╭──

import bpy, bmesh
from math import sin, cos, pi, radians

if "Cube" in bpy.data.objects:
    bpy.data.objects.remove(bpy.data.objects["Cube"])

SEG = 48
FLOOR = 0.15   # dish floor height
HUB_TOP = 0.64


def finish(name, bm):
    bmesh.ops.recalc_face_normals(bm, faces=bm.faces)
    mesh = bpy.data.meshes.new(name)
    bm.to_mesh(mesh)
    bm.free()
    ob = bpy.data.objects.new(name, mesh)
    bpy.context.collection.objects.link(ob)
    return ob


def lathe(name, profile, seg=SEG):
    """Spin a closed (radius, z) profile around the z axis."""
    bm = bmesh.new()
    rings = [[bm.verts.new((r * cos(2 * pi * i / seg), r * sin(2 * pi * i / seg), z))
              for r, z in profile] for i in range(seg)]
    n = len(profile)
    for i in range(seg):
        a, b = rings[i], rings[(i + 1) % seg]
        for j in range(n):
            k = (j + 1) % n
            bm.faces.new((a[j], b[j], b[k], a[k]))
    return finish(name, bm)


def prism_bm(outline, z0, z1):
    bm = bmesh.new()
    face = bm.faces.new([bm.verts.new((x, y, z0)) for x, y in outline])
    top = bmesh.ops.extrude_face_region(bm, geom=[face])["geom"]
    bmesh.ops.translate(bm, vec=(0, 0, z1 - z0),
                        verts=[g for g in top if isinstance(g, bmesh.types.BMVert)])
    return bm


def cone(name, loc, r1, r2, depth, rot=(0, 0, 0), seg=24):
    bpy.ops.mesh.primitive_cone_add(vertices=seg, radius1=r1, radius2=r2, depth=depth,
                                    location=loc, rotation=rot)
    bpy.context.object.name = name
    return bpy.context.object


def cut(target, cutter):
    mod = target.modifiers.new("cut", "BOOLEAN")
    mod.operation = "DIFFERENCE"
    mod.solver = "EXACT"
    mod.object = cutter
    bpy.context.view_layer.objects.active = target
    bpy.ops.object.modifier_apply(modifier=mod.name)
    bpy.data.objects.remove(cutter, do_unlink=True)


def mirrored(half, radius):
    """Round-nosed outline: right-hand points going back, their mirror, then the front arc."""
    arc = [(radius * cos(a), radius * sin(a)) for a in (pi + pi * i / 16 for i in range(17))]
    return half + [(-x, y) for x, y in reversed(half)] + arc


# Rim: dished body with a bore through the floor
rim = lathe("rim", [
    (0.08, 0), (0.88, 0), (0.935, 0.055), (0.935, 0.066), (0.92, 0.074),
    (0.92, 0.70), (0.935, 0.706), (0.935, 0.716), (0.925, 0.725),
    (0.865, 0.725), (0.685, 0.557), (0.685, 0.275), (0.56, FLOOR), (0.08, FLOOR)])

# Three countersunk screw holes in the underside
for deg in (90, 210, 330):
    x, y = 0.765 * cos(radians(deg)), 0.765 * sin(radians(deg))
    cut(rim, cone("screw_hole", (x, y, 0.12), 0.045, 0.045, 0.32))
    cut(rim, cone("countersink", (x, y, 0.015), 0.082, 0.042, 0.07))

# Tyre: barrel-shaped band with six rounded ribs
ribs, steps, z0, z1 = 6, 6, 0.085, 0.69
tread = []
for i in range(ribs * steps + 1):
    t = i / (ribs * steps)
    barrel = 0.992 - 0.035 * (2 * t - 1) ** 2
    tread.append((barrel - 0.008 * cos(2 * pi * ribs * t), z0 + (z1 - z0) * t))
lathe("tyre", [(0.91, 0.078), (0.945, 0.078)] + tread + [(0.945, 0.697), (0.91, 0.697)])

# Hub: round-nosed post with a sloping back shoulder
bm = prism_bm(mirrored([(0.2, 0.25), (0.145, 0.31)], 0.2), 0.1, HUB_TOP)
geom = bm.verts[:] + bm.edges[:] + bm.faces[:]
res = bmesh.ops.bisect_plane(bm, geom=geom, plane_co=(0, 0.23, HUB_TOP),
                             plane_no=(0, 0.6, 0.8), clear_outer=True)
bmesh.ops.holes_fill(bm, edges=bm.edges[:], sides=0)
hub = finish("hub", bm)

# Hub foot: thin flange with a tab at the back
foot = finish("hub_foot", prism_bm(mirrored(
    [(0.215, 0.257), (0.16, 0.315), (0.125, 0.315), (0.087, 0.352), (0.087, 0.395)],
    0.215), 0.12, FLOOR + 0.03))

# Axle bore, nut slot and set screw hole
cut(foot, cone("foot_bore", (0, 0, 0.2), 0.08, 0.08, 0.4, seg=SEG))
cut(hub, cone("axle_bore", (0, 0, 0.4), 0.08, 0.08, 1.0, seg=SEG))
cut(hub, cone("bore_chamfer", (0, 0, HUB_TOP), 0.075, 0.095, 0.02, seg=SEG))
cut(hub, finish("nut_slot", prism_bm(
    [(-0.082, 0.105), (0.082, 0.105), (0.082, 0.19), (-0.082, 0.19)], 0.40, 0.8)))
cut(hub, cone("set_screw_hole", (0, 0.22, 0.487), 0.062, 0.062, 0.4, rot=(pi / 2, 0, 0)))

╰──

— Work to be completed —
Recopy the entries above exactly, with every line included.

— Answer box —
import bpy, bmesh
from math import sin, cos, pi, radians

if "Cube" in bpy.data.objects:
    bpy.data.objects.remove(bpy.data.objects["Cube"])

SEG = 48
FLOOR = 0.15   # dish floor height
HUB_TOP = 0.64


def finish(name, bm):
    bmesh.ops.recalc_face_normals(bm, faces=bm.faces)
    mesh = bpy.data.meshes.new(name)
    bm.to_mesh(mesh)
    bm.free()
    ob = bpy.data.objects.new(name, mesh)
    bpy.context.collection.objects.link(ob)
    return ob


def lathe(name, profile, seg=SEG):
    """Spin a closed (radius, z) profile around the z axis."""
    bm = bmesh.new()
    rings = [[bm.verts.new((r * cos(2 * pi * i / seg), r * sin(2 * pi * i / seg), z))
              for r, z in profile] for i in range(seg)]
    n = len(profile)
    for i in range(seg):
        a, b = rings[i], rings[(i + 1) % seg]
        for j in range(n):
            k = (j + 1) % n
            bm.faces.new((a[j], b[j], b[k], a[k]))
    return finish(name, bm)


def prism_bm(outline, z0, z1):
    bm = bmesh.new()
    face = bm.faces.new([bm.verts.new((x, y, z0)) for x, y in outline])
    top = bmesh.ops.extrude_face_region(bm, geom=[face])["geom"]
    bmesh.ops.translate(bm, vec=(0, 0, z1 - z0),
                        verts=[g for g in top if isinstance(g, bmesh.types.BMVert)])
    return bm


def cone(name, loc, r1, r2, depth, rot=(0, 0, 0), seg=24):
    bpy.ops.mesh.primitive_cone_add(vertices=seg, radius1=r1, radius2=r2, depth=depth,
                                    location=loc, rotation=rot)
    bpy.context.object.name = name
    return bpy.context.object


def cut(target, cutter):
    mod = target.modifiers.new("cut", "BOOLEAN")
    mod.operation = "DIFFERENCE"
    mod.solver = "EXACT"
    mod.object = cutter
    bpy.context.view_layer.objects.active = target
    bpy.ops.object.modifier_apply(modifier=mod.name)
    bpy.data.objects.remove(cutter, do_unlink=True)


def mirrored(half, radius):
    """Round-nosed outline: right-hand points going back, their mirror, then the front arc."""
    arc = [(radius * cos(a), radius * sin(a)) for a in (pi + pi * i / 16 for i in range(17))]
    return half + [(-x, y) for x, y in reversed(half)] + arc


# Rim: dished body with a bore through the floor
rim = lathe("rim", [
    (0.08, 0), (0.88, 0), (0.935, 0.055), (0.935, 0.066), (0.92, 0.074),
    (0.92, 0.70), (0.935, 0.706), (0.935, 0.716), (0.925, 0.725),
    (0.865, 0.725), (0.685, 0.557), (0.685, 0.275), (0.56, FLOOR), (0.08, FLOOR)])

# Three countersunk screw holes in the underside
for deg in (90, 210, 330):
    x, y = 0.765 * cos(radians(deg)), 0.765 * sin(radians(deg))
    cut(rim, cone("screw_hole", (x, y, 0.12), 0.045, 0.045, 0.32))
    cut(rim, cone("countersink", (x, y, 0.015), 0.082, 0.042, 0.07))

# Tyre: barrel-shaped band with six rounded ribs
ribs, steps, z0, z1 = 6, 6, 0.085, 0.69
tread = []
for i in range(ribs * steps + 1):
    t = i / (ribs * steps)
    barrel = 0.992 - 0.035 * (2 * t - 1) ** 2
    tread.append((barrel - 0.008 * cos(2 * pi * ribs * t), z0 + (z1 - z0) * t))
lathe("tyre", [(0.91, 0.078), (0.945, 0.078)] + tread + [(0.945, 0.697), (0.91, 0.697)])

# Hub: round-nosed post with a sloping back shoulder
bm = prism_bm(mirrored([(0.2, 0.25), (0.145, 0.31)], 0.2), 0.1, HUB_TOP)
geom = bm.verts[:] + bm.edges[:] + bm.faces[:]
res = bmesh.ops.bisect_plane(bm, geom=geom, plane_co=(0, 0.23, HUB_TOP),
                             plane_no=(0, 0.6, 0.8), clear_outer=True)
bmesh.ops.holes_fill(bm, edges=bm.edges[:], sides=0)
hub = finish("hub", bm)

# Hub foot: thin flange with a tab at the back
foot = finish("hub_foot", prism_bm(mirrored(
    [(0.215, 0.257), (0.16, 0.315), (0.125, 0.315), (0.087, 0.352), (0.087, 0.395)],
    0.215), 0.12, FLOOR + 0.03))

# Axle bore, nut slot and set screw hole
cut(foot, cone("foot_bore", (0, 0, 0.2), 0.08, 0.08, 0.4, seg=SEG))
cut(hub, cone("axle_bore", (0, 0, 0.4), 0.08, 0.08, 1.0, seg=SEG))
cut(hub, cone("bore_chamfer", (0, 0, HUB_TOP), 0.075, 0.095, 0.02, seg=SEG))
cut(hub, finish("nut_slot", prism_bm(
    [(-0.082, 0.105), (0.082, 0.105), (0.082, 0.19), (-0.082, 0.19)], 0.40, 0.8)))
cut(hub, cone("set_screw_hole", (0, 0.22, 0.487), 0.062, 0.062, 0.4, rot=(pi / 2, 0, 0)))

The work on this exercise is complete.